▶ **EXERCISE**: From the entries that follow, reproduce exactly and only the lines from the line with "(0.128, 0.068)], 0.014)" to the line with "Matrix.Translation((0, -ARM, 0))", endpoints included.

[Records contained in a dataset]
+-------+
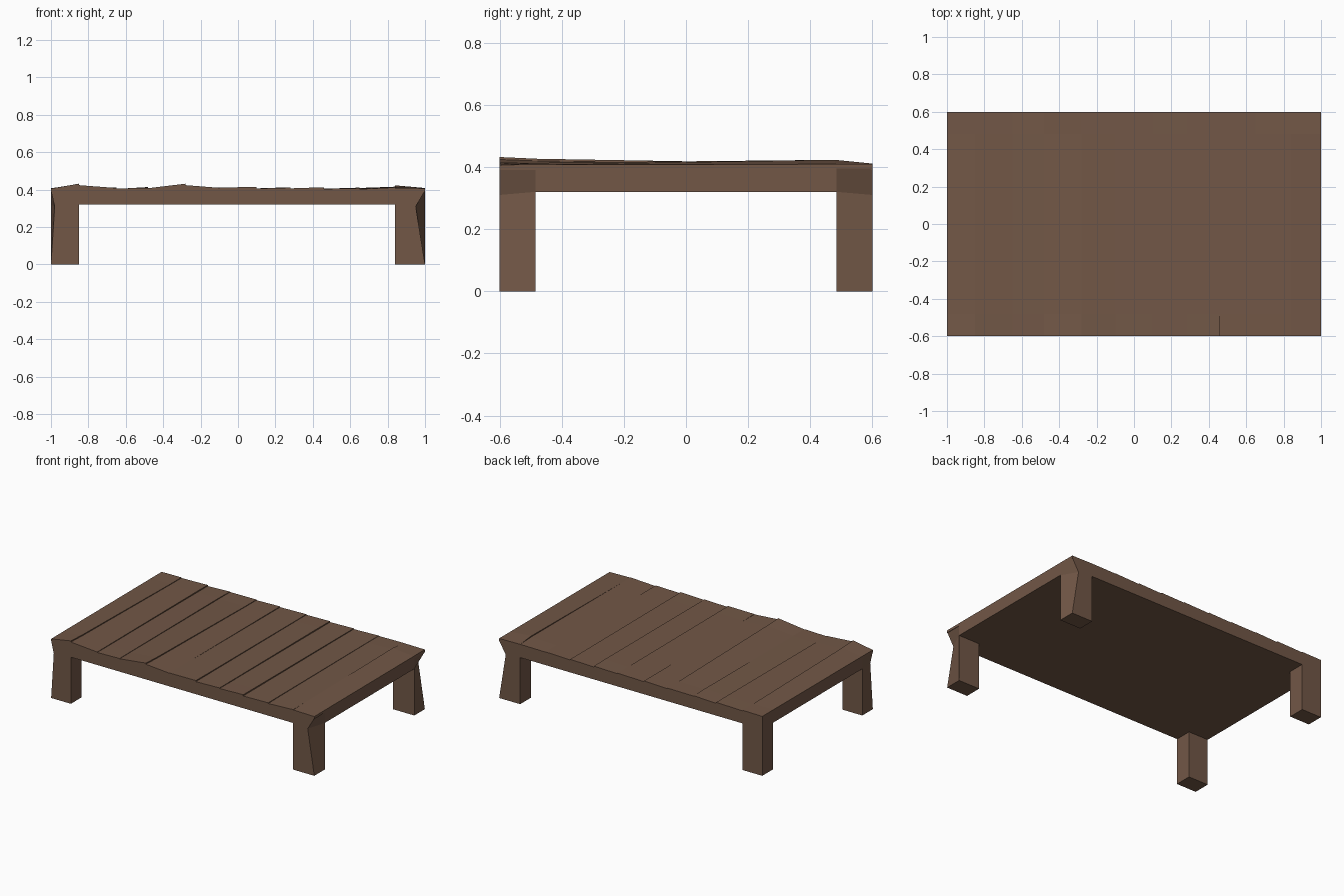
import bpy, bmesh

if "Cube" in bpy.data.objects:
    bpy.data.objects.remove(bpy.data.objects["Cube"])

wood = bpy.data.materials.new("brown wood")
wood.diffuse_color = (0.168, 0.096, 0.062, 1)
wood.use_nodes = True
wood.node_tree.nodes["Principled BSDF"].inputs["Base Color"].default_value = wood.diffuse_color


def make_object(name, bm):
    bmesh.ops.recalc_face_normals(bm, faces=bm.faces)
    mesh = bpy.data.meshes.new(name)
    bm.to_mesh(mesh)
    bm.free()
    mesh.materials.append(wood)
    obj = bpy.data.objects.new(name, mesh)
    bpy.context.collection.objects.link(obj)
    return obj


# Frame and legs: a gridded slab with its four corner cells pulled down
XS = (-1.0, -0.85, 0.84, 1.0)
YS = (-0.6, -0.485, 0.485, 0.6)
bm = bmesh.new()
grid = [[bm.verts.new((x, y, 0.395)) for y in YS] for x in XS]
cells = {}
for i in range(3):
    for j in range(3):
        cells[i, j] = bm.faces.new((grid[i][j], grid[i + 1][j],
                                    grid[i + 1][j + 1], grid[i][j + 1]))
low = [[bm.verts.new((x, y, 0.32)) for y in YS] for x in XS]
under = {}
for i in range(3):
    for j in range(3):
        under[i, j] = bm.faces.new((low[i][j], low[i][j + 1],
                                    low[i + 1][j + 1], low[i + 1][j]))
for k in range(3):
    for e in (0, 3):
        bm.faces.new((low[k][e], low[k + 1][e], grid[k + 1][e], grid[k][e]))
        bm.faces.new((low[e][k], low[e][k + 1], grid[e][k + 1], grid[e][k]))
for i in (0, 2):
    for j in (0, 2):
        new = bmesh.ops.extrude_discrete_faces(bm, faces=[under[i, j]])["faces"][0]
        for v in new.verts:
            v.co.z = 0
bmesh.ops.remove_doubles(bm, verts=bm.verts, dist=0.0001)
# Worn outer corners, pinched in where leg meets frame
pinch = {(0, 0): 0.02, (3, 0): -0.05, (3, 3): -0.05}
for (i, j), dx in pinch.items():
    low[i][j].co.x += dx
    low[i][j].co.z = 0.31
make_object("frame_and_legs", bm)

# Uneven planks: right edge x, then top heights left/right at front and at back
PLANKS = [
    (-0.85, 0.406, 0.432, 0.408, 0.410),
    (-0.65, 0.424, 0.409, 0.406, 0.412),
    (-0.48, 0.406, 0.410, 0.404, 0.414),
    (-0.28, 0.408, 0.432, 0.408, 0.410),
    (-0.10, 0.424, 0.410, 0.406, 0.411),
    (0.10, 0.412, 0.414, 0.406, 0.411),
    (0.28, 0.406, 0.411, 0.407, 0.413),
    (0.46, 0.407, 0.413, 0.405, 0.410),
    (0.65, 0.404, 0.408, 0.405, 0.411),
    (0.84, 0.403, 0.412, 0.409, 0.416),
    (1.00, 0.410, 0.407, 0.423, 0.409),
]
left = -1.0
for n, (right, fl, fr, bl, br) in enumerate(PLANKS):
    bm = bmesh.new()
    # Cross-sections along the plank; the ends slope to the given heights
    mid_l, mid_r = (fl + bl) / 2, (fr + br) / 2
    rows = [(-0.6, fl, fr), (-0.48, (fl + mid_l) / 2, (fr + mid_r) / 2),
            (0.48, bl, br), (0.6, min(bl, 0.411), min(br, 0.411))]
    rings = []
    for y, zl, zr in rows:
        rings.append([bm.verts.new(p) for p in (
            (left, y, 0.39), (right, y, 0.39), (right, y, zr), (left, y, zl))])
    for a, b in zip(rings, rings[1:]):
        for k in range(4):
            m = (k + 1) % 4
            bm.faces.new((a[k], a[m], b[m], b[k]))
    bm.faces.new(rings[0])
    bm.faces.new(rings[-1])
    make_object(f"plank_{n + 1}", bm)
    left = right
+-------+
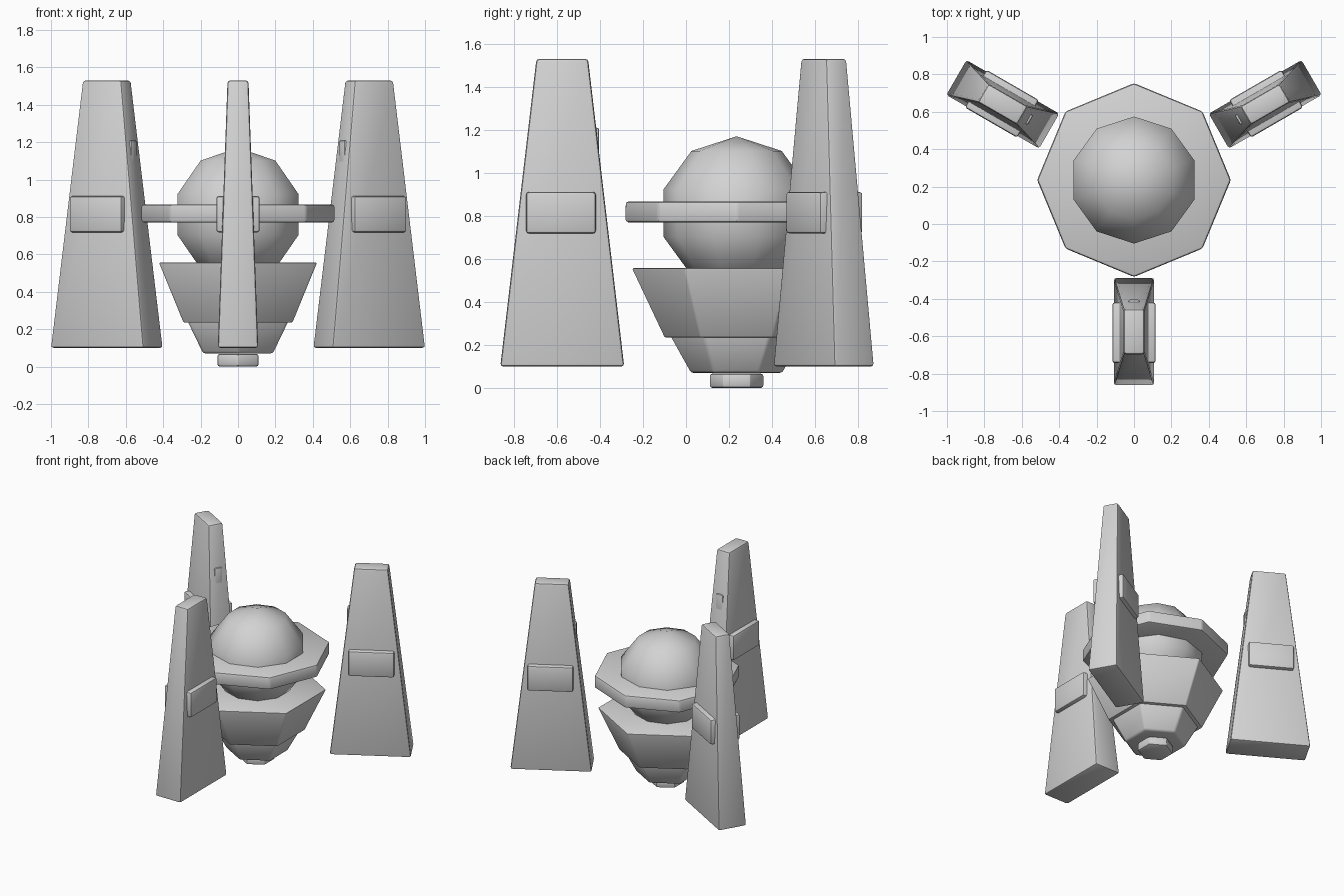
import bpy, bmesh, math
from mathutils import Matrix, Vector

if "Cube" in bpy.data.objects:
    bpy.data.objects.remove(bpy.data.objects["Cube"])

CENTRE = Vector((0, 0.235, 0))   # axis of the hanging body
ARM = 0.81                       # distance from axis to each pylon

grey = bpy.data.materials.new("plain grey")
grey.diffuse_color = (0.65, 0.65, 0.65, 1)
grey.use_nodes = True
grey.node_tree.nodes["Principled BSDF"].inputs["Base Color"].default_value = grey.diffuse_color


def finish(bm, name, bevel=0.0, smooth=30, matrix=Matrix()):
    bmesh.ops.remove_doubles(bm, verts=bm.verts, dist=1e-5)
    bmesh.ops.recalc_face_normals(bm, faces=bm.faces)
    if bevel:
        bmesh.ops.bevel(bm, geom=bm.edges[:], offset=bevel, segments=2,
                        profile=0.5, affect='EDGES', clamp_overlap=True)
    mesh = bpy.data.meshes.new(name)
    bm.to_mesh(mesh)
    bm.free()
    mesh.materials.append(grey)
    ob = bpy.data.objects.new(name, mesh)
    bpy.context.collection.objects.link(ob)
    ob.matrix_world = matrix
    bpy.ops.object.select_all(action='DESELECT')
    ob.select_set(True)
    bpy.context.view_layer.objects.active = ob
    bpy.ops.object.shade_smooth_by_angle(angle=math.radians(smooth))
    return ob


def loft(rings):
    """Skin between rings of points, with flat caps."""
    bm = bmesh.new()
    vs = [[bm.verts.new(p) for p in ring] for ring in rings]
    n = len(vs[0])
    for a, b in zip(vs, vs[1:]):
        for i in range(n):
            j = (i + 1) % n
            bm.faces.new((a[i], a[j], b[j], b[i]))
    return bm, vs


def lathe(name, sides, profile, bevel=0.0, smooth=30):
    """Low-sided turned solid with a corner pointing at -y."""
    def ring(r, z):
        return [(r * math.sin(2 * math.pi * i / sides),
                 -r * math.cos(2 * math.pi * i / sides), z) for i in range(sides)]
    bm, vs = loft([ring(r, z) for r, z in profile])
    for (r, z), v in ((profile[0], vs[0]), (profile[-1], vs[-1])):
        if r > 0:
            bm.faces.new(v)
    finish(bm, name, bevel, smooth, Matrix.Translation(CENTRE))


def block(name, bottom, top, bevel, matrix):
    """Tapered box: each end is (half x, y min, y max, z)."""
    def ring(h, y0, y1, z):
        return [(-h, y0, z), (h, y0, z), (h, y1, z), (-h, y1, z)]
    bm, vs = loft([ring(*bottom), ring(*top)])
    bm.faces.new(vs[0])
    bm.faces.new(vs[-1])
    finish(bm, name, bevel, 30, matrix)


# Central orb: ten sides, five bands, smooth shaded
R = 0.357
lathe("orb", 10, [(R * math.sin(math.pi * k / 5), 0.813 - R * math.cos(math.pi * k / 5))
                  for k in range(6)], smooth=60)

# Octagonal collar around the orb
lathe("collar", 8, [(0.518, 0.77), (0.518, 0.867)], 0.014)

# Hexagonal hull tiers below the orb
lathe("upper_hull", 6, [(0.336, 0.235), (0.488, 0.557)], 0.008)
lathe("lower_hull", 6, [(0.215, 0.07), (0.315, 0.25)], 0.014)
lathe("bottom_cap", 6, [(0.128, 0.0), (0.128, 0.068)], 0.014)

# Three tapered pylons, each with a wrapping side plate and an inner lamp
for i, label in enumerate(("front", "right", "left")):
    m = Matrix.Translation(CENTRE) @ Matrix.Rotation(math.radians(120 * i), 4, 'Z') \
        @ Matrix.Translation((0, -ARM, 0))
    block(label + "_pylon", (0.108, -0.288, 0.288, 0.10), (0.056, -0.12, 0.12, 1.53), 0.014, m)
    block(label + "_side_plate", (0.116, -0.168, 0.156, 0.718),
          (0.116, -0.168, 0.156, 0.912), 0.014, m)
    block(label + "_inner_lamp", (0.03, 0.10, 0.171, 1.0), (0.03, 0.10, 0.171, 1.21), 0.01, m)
+-------+
▶ **THE ANSWER**:
lathe("bottom_cap", 6, [(0.128, 0.0), (0.128, 0.068)], 0.014)

# Three tapered pylons, each with a wrapping side plate and an inner lamp
for i, label in enumerate(("front", "right", "left")):
    m = Matrix.Translation(CENTRE) @ Matrix.Rotation(math.radians(120 * i), 4, 'Z') \
        @ Matrix.Translation((0, -ARM, 0))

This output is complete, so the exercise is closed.